■ Task description ■
Please give every entry again, exactly as it reads.

■ Listed entries ■
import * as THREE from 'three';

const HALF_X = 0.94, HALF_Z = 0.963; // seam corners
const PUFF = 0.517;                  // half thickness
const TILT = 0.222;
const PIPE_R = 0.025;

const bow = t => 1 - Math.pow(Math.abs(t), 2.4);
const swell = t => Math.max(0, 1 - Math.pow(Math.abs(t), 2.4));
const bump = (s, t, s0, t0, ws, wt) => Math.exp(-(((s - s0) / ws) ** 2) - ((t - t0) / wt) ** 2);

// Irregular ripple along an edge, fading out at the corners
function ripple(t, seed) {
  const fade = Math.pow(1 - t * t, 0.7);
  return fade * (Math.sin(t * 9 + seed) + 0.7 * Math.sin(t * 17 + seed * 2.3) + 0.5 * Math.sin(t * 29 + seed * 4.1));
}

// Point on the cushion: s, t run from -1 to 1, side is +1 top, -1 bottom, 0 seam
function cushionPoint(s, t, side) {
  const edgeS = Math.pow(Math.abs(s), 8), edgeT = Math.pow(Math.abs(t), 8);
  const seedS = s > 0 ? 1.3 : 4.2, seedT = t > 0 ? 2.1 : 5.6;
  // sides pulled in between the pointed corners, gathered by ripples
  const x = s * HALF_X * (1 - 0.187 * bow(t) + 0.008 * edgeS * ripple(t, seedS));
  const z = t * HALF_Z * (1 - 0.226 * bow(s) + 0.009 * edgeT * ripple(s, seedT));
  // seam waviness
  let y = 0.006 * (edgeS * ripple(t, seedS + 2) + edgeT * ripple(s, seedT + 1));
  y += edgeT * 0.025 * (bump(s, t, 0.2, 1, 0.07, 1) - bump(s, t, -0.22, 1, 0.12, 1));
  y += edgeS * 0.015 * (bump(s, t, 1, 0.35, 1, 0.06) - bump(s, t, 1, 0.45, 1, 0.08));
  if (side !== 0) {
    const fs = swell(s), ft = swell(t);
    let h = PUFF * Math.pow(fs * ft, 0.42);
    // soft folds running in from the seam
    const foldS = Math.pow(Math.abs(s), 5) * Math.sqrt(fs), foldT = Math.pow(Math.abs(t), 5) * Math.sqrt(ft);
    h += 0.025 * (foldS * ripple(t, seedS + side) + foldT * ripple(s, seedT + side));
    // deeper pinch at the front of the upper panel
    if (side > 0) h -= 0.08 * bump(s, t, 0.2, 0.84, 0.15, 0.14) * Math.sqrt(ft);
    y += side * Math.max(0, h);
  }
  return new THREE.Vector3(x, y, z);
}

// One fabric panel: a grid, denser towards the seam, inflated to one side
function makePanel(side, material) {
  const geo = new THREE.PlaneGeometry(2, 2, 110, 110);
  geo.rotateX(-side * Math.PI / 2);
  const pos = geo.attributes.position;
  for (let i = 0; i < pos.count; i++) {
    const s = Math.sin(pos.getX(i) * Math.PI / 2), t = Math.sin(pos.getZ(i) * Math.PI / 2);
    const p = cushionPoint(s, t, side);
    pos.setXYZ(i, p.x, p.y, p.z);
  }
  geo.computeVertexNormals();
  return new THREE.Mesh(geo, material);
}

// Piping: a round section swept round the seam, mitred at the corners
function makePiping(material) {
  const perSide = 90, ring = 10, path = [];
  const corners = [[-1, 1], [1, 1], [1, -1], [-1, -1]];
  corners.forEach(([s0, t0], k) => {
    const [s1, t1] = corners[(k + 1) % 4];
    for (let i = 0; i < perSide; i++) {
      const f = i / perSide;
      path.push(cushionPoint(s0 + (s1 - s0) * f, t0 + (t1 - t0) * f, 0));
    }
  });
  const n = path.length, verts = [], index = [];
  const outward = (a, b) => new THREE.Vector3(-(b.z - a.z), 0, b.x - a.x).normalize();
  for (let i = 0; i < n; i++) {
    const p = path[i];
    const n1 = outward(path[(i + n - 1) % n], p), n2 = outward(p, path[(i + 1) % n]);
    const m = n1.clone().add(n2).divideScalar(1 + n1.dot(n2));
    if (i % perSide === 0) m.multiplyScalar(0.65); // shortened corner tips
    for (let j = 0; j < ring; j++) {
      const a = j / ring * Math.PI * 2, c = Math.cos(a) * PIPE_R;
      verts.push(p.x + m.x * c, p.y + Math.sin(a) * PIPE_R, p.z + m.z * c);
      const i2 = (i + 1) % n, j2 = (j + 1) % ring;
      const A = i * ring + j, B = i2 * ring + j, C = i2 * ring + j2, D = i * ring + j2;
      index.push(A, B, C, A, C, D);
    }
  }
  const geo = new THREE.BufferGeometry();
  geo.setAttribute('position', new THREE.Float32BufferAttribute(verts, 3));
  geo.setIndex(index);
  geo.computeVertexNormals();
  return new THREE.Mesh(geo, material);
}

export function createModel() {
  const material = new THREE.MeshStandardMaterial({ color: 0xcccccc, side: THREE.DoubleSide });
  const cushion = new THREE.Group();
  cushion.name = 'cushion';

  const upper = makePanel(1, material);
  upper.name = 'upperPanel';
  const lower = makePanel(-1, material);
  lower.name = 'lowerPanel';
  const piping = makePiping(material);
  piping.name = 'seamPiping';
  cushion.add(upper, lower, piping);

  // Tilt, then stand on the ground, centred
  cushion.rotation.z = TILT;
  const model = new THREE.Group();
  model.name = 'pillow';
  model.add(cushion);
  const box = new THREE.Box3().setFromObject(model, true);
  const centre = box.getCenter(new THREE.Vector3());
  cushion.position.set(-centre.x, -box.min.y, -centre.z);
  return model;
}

■ Task solution ■
import * as THREE from 'three';

const HALF_X = 0.94, HALF_Z = 0.963; // seam corners
const PUFF = 0.517;                  // half thickness
const TILT = 0.222;
const PIPE_R = 0.025;

const bow = t => 1 - Math.pow(Math.abs(t), 2.4);
const swell = t => Math.max(0, 1 - Math.pow(Math.abs(t), 2.4));
const bump = (s, t, s0, t0, ws, wt) => Math.exp(-(((s - s0) / ws) ** 2) - ((t - t0) / wt) ** 2);

// Irregular ripple along an edge, fading out at the corners
function ripple(t, seed) {
  const fade = Math.pow(1 - t * t, 0.7);
  return fade * (Math.sin(t * 9 + seed) + 0.7 * Math.sin(t * 17 + seed * 2.3) + 0.5 * Math.sin(t * 29 + seed * 4.1));
}

// Point on the cushion: s, t run from -1 to 1, side is +1 top, -1 bottom, 0 seam
function cushionPoint(s, t, side) {
  const edgeS = Math.pow(Math.abs(s), 8), edgeT = Math.pow(Math.abs(t), 8);
  const seedS = s > 0 ? 1.3 : 4.2, seedT = t > 0 ? 2.1 : 5.6;
  // sides pulled in between the pointed corners, gathered by ripples
  const x = s * HALF_X * (1 - 0.187 * bow(t) + 0.008 * edgeS * ripple(t, seedS));
  const z = t * HALF_Z * (1 - 0.226 * bow(s) + 0.009 * edgeT * ripple(s, seedT));
  // seam waviness
  let y = 0.006 * (edgeS * ripple(t, seedS + 2) + edgeT * ripple(s, seedT + 1));
  y += edgeT * 0.025 * (bump(s, t, 0.2, 1, 0.07, 1) - bump(s, t, -0.22, 1, 0.12, 1));
  y += edgeS * 0.015 * (bump(s, t, 1, 0.35, 1, 0.06) - bump(s, t, 1, 0.45, 1, 0.08));
  if (side !== 0) {
    const fs = swell(s), ft = swell(t);
    let h = PUFF * Math.pow(fs * ft, 0.42);
    // soft folds running in from the seam
    const foldS = Math.pow(Math.abs(s), 5) * Math.sqrt(fs), foldT = Math.pow(Math.abs(t), 5) * Math.sqrt(ft);
    h += 0.025 * (foldS * ripple(t, seedS + side) + foldT * ripple(s, seedT + side));
    // deeper pinch at the front of the upper panel
    if (side > 0) h -= 0.08 * bump(s, t, 0.2, 0.84, 0.15, 0.14) * Math.sqrt(ft);
    y += side * Math.max(0, h);
  }
  return new THREE.Vector3(x, y, z);
}

// One fabric panel: a grid, denser towards the seam, inflated to one side
function makePanel(side, material) {
  const geo = new THREE.PlaneGeometry(2, 2, 110, 110);
  geo.rotateX(-side * Math.PI / 2);
  const pos = geo.attributes.position;
  for (let i = 0; i < pos.count; i++) {
    const s = Math.sin(pos.getX(i) * Math.PI / 2), t = Math.sin(pos.getZ(i) * Math.PI / 2);
    const p = cushionPoint(s, t, side);
    pos.setXYZ(i, p.x, p.y, p.z);
  }
  geo.computeVertexNormals();
  return new THREE.Mesh(geo, material);
}

// Piping: a round section swept round the seam, mitred at the corners
function makePiping(material) {
  const perSide = 90, ring = 10, path = [];
  const corners = [[-1, 1], [1, 1], [1, -1], [-1, -1]];
  corners.forEach(([s0, t0], k) => {
    const [s1, t1] = corners[(k + 1) % 4];
    for (let i = 0; i < perSide; i++) {
      const f = i / perSide;
      path.push(cushionPoint(s0 + (s1 - s0) * f, t0 + (t1 - t0) * f, 0));
    }
  });
  const n = path.length, verts = [], index = [];
  const outward = (a, b) => new THREE.Vector3(-(b.z - a.z), 0, b.x - a.x).normalize();
  for (let i = 0; i < n; i++) {
    const p = path[i];
    const n1 = outward(path[(i + n - 1) % n], p), n2 = outward(p, path[(i + 1) % n]);
    const m = n1.clone().add(n2).divideScalar(1 + n1.dot(n2));
    if (i % perSide === 0) m.multiplyScalar(0.65); // shortened corner tips
    for (let j = 0; j < ring; j++) {
      const a = j / ring * Math.PI * 2, c = Math.cos(a) * PIPE_R;
      verts.push(p.x + m.x * c, p.y + Math.sin(a) * PIPE_R, p.z + m.z * c);
      const i2 = (i + 1) % n, j2 = (j + 1) % ring;
      const A = i * ring + j, B = i2 * ring + j, C = i2 * ring + j2, D = i * ring + j2;
      index.push(A, B, C, A, C, D);
    }
  }
  const geo = new THREE.BufferGeometry();
  geo.setAttribute('position', new THREE.Float32BufferAttribute(verts, 3));
  geo.setIndex(index);
  geo.computeVertexNormals();
  return new THREE.Mesh(geo, material);
}

export function createModel() {
  const material = new THREE.MeshStandardMaterial({ color: 0xcccccc, side: THREE.DoubleSide });
  const cushion = new THREE.Group();
  cushion.name = 'cushion';

  const upper = makePanel(1, material);
  upper.name = 'upperPanel';
  const lower = makePanel(-1, material);
  lower.name = 'lowerPanel';
  const piping = makePiping(material);
  piping.name = 'seamPiping';
  cushion.add(upper, lower, piping);

  // Tilt, then stand on the ground, centred
  cushion.rotation.z = TILT;
  const model = new THREE.Group();
  model.name = 'pillow';
  model.add(cushion);
  const box = new THREE.Box3().setFromObject(model, true);
  const centre = box.getCenter(new THREE.Vector3());
  cushion.position.set(-centre.x, -box.min.y, -centre.z);
  return model;
}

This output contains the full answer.